Collected data entries
== Segment start ==
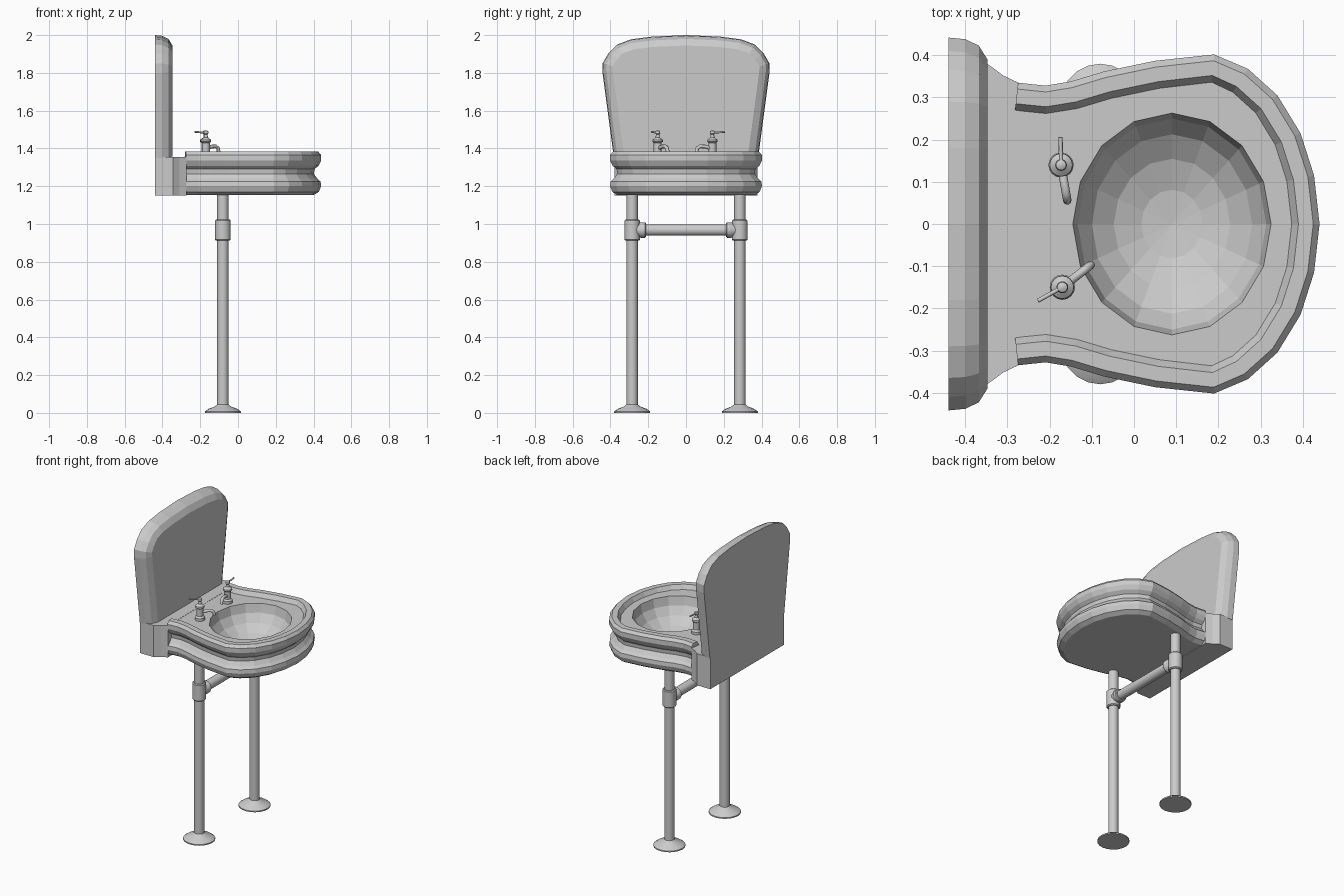
import bpy, bmesh, math
from mathutils import Vector

if "Cube" in bpy.data.objects:
    bpy.data.objects.remove(bpy.data.objects["Cube"])


def finish(name, bm, smooth=False):
    bmesh.ops.recalc_face_normals(bm, faces=bm.faces)
    me = bpy.data.meshes.new(name)
    bm.to_mesh(me)
    bm.free()
    ob = bpy.data.objects.new(name, me)
    bpy.context.collection.objects.link(ob)
    if smooth:
        bpy.ops.object.select_all(action='DESELECT')
        ob.select_set(True)
        bpy.context.view_layer.objects.active = ob
        bpy.ops.object.shade_smooth_by_angle(angle=math.radians(40))
    return ob


def mirrored(half):
    """Continue a half path, ending on the axis, to the other side (second value flips)."""
    return half + [(a, -b) for a, b in reversed(half[:-1])]


def sweep(bm, path, profile, place):
    """Sweep (inset, height) pairs along an open 2D path; returns rows of verts."""
    normals = []
    for i in range(len(path)):
        a, b = Vector(path[max(i - 1, 0)]), Vector(path[min(i + 1, len(path) - 1)])
        t = (b - a).normalized()
        normals.append(Vector((t.y, -t.x)))
    rows = [[bm.verts.new(place(Vector(p) + n * d, h)) for p, n in zip(path, normals)]
            for d, h in profile]
    for r, s in zip(rows, rows[1:]):
        for i in range(len(path) - 1):
            bm.faces.new((r[i], r[i + 1], s[i + 1], s[i]))
    return rows


def lathe(name, profile, loc=(0, 0, 0), sides=20, axis='Z'):
    """Turn (radius, height) pairs about an axis and cap the ends."""
    bm = bmesh.new()
    rings = []
    for r, h in profile:
        ring = []
        for i in range(sides):
            a = math.tau * i / sides
            c, s = r * math.cos(a), r * math.sin(a)
            ring.append(bm.verts.new((c, s, h) if axis == 'Z' else (c, h, s)))
        rings.append(ring)
    for r, s in zip(rings, rings[1:]):
        for i in range(sides):
            j = (i + 1) % sides
            bm.faces.new((r[i], r[j], s[j], s[i]))
    bm.faces.new(rings[0])
    bm.faces.new(rings[-1])
    ob = finish(name, bm, True)
    ob.location = loc
    return ob


def tube(name, points, radius):
    cu = bpy.data.curves.new(name, 'CURVE')
    cu.dimensions = '3D'
    cu.bevel_depth = radius
    cu.bevel_resolution = 2
    cu.use_fill_caps = True
    sp = cu.splines.new('POLY')
    sp.points.add(len(points) - 1)
    for q, p in zip(sp.points, points):
        q.co = (*p, 1)
    ob = bpy.data.objects.new(name, cu)
    bpy.context.collection.objects.link(ob)
    return ob


# Basin: moulded skirt and rim, flat underside, deck and faceted bowl
DECK = 1.355
outline = mirrored([(-.275, .335), (-.21, .328), (-.15, .338), (-.07, .362), (.05, .387),
                    (.19, .402), (.27, .368), (.34, .305), (.395, .215), (.427, .115), (.44, 0)])
skirt = [(.04, 1.153), (.012, 1.17), (0, 1.20), (.003, 1.225), (.02, 1.24), (.038, 1.265),
         (.035, 1.29), (.014, 1.308), (0, 1.335), (0, 1.365), (.015, 1.383), (.05, 1.383),
         (.066, DECK)]
bm = bmesh.new()
rows = sweep(bm, outline, skirt, lambda p, h: (p.x, p.y, h))
bm.faces.new(rows[0])
for k in (0, -1):
    bm.faces.new([r[k] for r in rows])
bm.faces.new((rows[0][0], rows[0][-1], rows[-1][-1], rows[-1][0]))
inner = rows[-1]
N, rings = 16, []
for k in range(5):
    a = math.pi / 2 * k / 5
    rings.append([bm.verts.new((.09 + .235 * math.cos(a) * math.sin(math.tau * i / N),
                                .263 * math.cos(a) * math.cos(math.tau * i / N),
                                DECK - .18 * math.sin(a))) for i in range(N)])
pole = bm.verts.new((.09, 0, DECK - .18))
for r, s in zip(rings, rings[1:]):
    for i in range(N):
        bm.faces.new((r[i], r[(i + 1) % N], s[(i + 1) % N], s[i]))
for i in range(N):
    bm.faces.new((rings[-1][i], rings[-1][(i + 1) % N], pole))
edges = [bm.edges.get((l[i - 1], l[i])) for l in (inner, rings[0]) for i in range(len(l))]
bmesh.ops.triangle_fill(bm, use_beauty=True, edges=edges)
finish("basin", bm)

# Wall block joining basin and back panel
half = [(-.44, .378), (-.345, .378), (-.31, .352), (-.272, .334)]
plan = half + [(x, -y) for x, y in reversed(half)]
bm = bmesh.new()
face = bm.faces.new([bm.verts.new((x, y, 1.15)) for x, y in plan])
ext = bmesh.ops.extrude_face_region(bm, geom=[face], use_keep_orig=True)
for v in ext["geom"]:
    if isinstance(v, bmesh.types.BMVert):
        v.co.z = DECK + .001
finish("wall_block", bm)

# Tall flared back panel with a rounded front edge (path is height, y)
arch = mirrored([(1.35, .382), (1.80, .442), (1.85, .442), (1.905, .41), (1.95, .365),
                 (1.978, .29), (1.992, .18), (2.0, 0)])
bm = bmesh.new()
rows = sweep(bm, arch, [(0, -.44), (.004, -.40), (.02, -.368), (.055, -.347)],
             lambda p, h: (h, p.y, p.x))
bm.faces.new(rows[0])
bm.faces.new(rows[-1])
bm.faces.new([r[0] for r in rows] + [r[-1] for r in reversed(rows)])
finish("back_panel", bm)

# Pipe legs with flanged feet and collars
for side, y in (("left", -.285), ("right", .285)):
    lathe(side + "_leg", [(.095, 0), (.095, .008), (.075, .022), (.042, .034), (.03, .045),
                          (.03, 1.16)], (-.08, y, 0))
    lathe(side + "_collar", [(.036, .912), (.041, .917), (.041, 1.018), (.036, 1.023)],
          (-.08, y, 0))
    s = 1 if y > 0 else -1
    lathe(side + "_bar_socket", [(.036, s * .213), (.041, s * .218), (.041, s * .24),
                                 (.034, s * .25), (.034, s * .28)], (-.08, 0, .968), axis='Y')

# Cross bar between the legs
lathe("cross_bar", [(.03, -.23), (.03, .23)], (-.08, 0, .968), axis='Y')

# Taps: turned body, curved spout and one-sided lever
for side, x, y, deg in (("right", -.173, .14, -80), ("left", -.17, -.15, 38)):
    lathe(side + "_tap_body", [(.03, DECK), (.03, 1.372), (.021, 1.382), (.021, 1.43),
                               (.028, 1.436), (.027, 1.446), (.011, 1.458), (.009, 1.474),
                               (.014, 1.48), (.012, 1.492), (.004, 1.496)], (x, y, 0), 16)
    spout = tube(side + "_tap_spout", [(0, 0, 1.398), (.04, 0, 1.41), (.066, 0, 1.411),
                                       (.081, 0, 1.402), (.086, 0, 1.38)], .01)
    lever = tube(side + "_tap_lever", [(0, 0, 1.485), (.03, 0, 1.485), (.066, 0, 1.488)], .005)
    for ob, turn in ((spout, deg), (lever, deg + 171)):
        ob.location = (x, y, 0)
        ob.rotation_euler.z = math.radians(turn)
== Segment end ==
The answer is the run of lines above from the line containing "a, b = Vector(path[max(i" through the line containing "bm.faces.new([r[k] for r in rows])", copied exactly and alone.

_Task output:_
        a, b = Vector(path[max(i - 1, 0)]), Vector(path[min(i + 1, len(path) - 1)])
        t = (b - a).normalized()
        normals.append(Vector((t.y, -t.x)))
    rows = [[bm.verts.new(place(Vector(p) + n * d, h)) for p, n in zip(path, normals)]
            for d, h in profile]
    for r, s in zip(rows, rows[1:]):
        for i in range(len(path) - 1):
            bm.faces.new((r[i], r[i + 1], s[i + 1], s[i]))
    return rows


def lathe(name, profile, loc=(0, 0, 0), sides=20, axis='Z'):
    """Turn (radius, height) pairs about an axis and cap the ends."""
    bm = bmesh.new()
    rings = []
    for r, h in profile:
        ring = []
        for i in range(sides):
            a = math.tau * i / sides
            c, s = r * math.cos(a), r * math.sin(a)
            ring.append(bm.verts.new((c, s, h) if axis == 'Z' else (c, h, s)))
        rings.append(ring)
    for r, s in zip(rings, rings[1:]):
        for i in range(sides):
            j = (i + 1) % sides
            bm.faces.new((r[i], r[j], s[j], s[i]))
    bm.faces.new(rings[0])
    bm.faces.new(rings[-1])
    ob = finish(name, bm, True)
    ob.location = loc
    return ob


def tube(name, points, radius):
    cu = bpy.data.curves.new(name, 'CURVE')
    cu.dimensions = '3D'
    cu.bevel_depth = radius
    cu.bevel_resolution = 2
    cu.use_fill_caps = True
    sp = cu.splines.new('POLY')
    sp.points.add(len(points) - 1)
    for q, p in zip(sp.points, points):
        q.co = (*p, 1)
    ob = bpy.data.objects.new(name, cu)
    bpy.context.collection.objects.link(ob)
    return ob


# Basin: moulded skirt and rim, flat underside, deck and faceted bowl
DECK = 1.355
outline = mirrored([(-.275, .335), (-.21, .328), (-.15, .338), (-.07, .362), (.05, .387),
                    (.19, .402), (.27, .368), (.34, .305), (.395, .215), (.427, .115), (.44, 0)])
skirt = [(.04, 1.153), (.012, 1.17), (0, 1.20), (.003, 1.225), (.02, 1.24), (.038, 1.265),
         (.035, 1.29), (.014, 1.308), (0, 1.335), (0, 1.365), (.015, 1.383), (.05, 1.383),
         (.066, DECK)]
bm = bmesh.new()
rows = sweep(bm, outline, skirt, lambda p, h: (p.x, p.y, h))
bm.faces.new(rows[0])
for k in (0, -1):
    bm.faces.new([r[k] for r in rows])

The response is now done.